Notice that this reaction also qualifies as a combination reaction.

Figure $$\PageIndex{2}$$: Explosion of the Hindenberg.

The Hindenberg was a hydrogen-filled airship that suffered an accident upon its attempted landing in New Jersey in 1937. The hydrogen immediately combusted in a huge fireball, destroying the airship and killing 36 people. The chemical reaction was a simple one: hydrogen combining with oxygen to produce water (Equation \ref{water}).

Many combustion reactions occur with a hydrocarbon, a compound made up solely of carbon and hydrogen. The products of the combustion of hydrocarbons are carbon dioxide and water. Many hydrocarbons are used as fuel because their combustion releases very large amounts of heat energy. Propane $$\left( \ce{C_3H_8} \right)$$ is a gaseous hydrocarbon that is commonly used as the fuel source in gas grills.

$\ce{C_3H_8} \left( g \right) + 5 \ce{O_2} \left( g \right) \rightarrow 3 \ce{CO_2} \left( g \right) + 4 \ce{H_2O} \left( g \right)$

Example $$\PageIndex{3}$$: Combustion of Ethanol

Ethanol can be used as a fuel source in an alcohol lamp. The formula for ethanol is $$\ce{C_2H_5OH}$$. Write the balanced equation for the combustion of ethanol.

Solution

Steps Example Solution
Write the unbalanced reaction.

$$\ce{C_2H_5OH} \left( l \right) + \ce{O_2} \left( g \right) \rightarrow \ce{CO_2} \left( g \right) + \ce{H_2O} \left( g \right)$$

Ethanol and atmospheric oxygen are the reactants. As with a hydrocarbon, the products of the combustion of an alcohol are carbon dioxide and water.

Balance the equation.

$$\ce{C_2H_5OH} \left( l \right) + 3 \ce{O_2} \left( g \right) \rightarrow 2 \ce{CO_2} \left( g \right) + 3 \ce{H_2O} \left( g \right)$$

Think about your result. Combustion reactions must have oxygen as a reactant. Note that the water produced is in the gas state, rather than the liquid state, because of the high temperatures that accompany a combustion reaction.

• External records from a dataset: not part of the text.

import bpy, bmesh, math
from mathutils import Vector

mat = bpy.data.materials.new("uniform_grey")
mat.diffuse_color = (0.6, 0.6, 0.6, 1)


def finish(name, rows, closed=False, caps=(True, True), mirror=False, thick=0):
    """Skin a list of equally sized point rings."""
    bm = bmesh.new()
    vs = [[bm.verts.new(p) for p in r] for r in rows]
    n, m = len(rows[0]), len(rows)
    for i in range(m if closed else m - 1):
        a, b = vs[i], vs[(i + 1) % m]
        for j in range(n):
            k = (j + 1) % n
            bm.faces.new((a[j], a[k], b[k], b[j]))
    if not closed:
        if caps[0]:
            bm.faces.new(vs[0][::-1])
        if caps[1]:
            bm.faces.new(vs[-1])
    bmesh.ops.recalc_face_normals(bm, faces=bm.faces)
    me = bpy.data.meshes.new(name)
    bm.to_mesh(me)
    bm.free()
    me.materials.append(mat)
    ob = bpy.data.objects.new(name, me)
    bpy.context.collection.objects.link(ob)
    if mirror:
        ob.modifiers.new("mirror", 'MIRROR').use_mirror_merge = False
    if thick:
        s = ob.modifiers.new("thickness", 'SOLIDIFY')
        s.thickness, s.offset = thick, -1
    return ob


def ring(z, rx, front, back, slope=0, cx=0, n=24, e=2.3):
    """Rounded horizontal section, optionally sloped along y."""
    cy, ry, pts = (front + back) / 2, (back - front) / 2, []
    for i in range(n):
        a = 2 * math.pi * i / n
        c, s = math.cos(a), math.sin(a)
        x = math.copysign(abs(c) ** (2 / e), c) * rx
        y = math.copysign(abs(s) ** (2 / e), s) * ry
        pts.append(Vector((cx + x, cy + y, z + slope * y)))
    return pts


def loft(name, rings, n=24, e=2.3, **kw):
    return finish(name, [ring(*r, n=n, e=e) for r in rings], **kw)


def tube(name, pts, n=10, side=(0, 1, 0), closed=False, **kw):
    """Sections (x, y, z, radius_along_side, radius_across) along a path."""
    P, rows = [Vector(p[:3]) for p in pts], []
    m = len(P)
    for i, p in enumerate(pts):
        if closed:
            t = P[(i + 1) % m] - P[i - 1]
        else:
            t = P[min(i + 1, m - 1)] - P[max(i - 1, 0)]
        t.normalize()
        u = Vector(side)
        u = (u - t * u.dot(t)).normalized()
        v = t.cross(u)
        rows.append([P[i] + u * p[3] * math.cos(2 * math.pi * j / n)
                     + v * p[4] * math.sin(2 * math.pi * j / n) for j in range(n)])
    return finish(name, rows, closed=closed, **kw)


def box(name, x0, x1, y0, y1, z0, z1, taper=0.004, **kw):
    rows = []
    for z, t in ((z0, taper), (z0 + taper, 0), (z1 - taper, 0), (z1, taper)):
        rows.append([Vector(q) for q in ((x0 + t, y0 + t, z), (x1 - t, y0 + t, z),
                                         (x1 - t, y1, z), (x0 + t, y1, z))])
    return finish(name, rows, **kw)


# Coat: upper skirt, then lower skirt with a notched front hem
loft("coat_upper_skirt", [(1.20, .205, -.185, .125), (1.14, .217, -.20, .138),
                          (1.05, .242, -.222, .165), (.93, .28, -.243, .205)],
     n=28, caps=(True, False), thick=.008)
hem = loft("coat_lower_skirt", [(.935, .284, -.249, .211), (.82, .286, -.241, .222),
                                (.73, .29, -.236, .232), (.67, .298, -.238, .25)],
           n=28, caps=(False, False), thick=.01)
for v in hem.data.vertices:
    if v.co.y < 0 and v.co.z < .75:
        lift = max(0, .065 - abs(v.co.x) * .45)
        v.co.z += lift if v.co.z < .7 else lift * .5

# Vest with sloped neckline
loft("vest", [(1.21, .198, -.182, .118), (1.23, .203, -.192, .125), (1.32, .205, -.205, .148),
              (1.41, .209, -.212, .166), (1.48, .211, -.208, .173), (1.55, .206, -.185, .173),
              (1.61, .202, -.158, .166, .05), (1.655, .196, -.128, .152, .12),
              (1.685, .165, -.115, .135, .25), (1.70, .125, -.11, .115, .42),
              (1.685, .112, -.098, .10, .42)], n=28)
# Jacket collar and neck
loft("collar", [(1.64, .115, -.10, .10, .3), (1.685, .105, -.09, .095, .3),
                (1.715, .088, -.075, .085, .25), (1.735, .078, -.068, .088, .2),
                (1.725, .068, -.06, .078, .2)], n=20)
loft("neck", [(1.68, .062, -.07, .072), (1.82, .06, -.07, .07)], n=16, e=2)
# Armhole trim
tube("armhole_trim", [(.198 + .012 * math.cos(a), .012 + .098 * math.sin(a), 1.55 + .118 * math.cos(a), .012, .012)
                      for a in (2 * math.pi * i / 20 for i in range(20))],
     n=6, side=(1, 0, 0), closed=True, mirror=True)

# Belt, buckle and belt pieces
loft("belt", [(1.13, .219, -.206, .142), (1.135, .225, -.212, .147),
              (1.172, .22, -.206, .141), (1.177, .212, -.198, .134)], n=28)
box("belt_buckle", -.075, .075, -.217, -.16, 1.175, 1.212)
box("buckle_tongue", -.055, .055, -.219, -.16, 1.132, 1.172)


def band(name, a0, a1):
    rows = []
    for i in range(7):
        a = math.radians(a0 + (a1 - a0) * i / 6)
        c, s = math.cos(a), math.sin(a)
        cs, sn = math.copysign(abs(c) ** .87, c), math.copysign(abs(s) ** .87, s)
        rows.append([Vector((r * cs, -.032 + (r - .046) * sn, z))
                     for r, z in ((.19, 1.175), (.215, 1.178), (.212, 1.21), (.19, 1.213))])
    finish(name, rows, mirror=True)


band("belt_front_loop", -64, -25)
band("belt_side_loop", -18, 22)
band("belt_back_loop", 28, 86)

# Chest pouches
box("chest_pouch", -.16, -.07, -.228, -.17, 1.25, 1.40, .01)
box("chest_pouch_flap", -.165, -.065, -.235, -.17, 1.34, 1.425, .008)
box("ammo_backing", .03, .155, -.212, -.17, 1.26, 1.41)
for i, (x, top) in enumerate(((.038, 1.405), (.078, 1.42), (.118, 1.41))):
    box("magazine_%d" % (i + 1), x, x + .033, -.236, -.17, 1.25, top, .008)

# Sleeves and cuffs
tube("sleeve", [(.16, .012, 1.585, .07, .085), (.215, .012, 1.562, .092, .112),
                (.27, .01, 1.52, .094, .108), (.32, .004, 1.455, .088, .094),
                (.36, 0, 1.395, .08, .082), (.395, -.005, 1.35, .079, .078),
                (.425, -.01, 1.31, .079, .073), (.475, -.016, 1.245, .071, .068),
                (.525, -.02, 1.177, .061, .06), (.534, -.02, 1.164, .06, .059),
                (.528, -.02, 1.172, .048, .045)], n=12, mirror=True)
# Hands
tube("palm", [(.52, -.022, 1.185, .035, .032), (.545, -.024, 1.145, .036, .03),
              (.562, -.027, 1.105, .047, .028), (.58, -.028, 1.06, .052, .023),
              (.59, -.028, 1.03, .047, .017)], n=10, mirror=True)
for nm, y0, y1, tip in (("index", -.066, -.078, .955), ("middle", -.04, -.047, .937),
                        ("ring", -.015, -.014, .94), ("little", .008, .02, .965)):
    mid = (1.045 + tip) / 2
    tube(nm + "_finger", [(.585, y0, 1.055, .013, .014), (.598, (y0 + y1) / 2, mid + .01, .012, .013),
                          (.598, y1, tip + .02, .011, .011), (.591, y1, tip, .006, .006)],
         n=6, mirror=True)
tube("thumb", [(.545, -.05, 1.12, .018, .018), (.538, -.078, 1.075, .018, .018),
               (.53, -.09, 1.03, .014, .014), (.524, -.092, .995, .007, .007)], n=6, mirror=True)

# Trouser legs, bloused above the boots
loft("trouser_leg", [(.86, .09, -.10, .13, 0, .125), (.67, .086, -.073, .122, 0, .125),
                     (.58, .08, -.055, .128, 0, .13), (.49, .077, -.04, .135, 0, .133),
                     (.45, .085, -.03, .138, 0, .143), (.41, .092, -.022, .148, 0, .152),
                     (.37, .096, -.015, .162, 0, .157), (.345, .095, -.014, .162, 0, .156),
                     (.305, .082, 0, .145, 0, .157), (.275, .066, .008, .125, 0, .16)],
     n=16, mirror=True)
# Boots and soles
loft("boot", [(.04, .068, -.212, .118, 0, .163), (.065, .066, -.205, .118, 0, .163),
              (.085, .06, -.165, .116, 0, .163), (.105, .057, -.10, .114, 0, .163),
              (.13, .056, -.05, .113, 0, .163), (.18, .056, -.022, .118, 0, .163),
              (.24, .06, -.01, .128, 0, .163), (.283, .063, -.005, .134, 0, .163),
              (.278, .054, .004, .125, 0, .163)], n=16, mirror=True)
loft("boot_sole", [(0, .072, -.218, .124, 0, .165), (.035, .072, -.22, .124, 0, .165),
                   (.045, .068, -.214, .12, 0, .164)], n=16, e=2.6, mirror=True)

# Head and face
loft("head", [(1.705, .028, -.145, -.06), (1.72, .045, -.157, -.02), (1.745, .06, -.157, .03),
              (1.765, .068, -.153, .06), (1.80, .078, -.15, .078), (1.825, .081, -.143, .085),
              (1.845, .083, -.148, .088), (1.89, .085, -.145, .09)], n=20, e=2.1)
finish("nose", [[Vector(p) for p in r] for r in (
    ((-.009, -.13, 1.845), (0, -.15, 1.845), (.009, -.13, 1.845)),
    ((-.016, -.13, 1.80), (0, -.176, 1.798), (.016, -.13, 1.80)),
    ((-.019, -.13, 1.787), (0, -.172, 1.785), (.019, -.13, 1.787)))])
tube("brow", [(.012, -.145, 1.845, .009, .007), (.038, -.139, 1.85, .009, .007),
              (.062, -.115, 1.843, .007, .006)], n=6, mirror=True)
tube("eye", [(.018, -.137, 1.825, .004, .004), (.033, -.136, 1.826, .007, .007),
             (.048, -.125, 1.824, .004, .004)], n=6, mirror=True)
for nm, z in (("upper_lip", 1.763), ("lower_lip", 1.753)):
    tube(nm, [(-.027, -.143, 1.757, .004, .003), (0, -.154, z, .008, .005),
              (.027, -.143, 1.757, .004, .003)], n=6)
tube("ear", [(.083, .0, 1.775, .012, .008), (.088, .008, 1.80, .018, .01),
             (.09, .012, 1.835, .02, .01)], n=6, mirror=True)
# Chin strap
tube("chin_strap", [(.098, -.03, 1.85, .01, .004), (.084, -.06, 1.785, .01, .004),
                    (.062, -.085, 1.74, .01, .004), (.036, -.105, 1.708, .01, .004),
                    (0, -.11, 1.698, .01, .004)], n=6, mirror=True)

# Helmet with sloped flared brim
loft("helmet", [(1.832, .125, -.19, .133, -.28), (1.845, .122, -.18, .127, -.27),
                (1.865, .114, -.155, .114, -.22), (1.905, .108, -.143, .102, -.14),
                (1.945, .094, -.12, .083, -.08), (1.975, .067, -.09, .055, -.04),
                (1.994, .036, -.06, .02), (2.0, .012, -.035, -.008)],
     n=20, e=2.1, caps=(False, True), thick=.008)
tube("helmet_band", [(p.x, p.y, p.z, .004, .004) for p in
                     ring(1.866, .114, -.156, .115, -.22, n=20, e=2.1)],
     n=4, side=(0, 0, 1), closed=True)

Exercise $$\PageIndex{3}$$: Combustion of Hexane

Write the balanced equation for the combustion of hexane, C6H14

$\ce{2C6H14 (ℓ) + 19O2(g) → 12CO2(g) + 14H2O(ℓ)} \nonumber$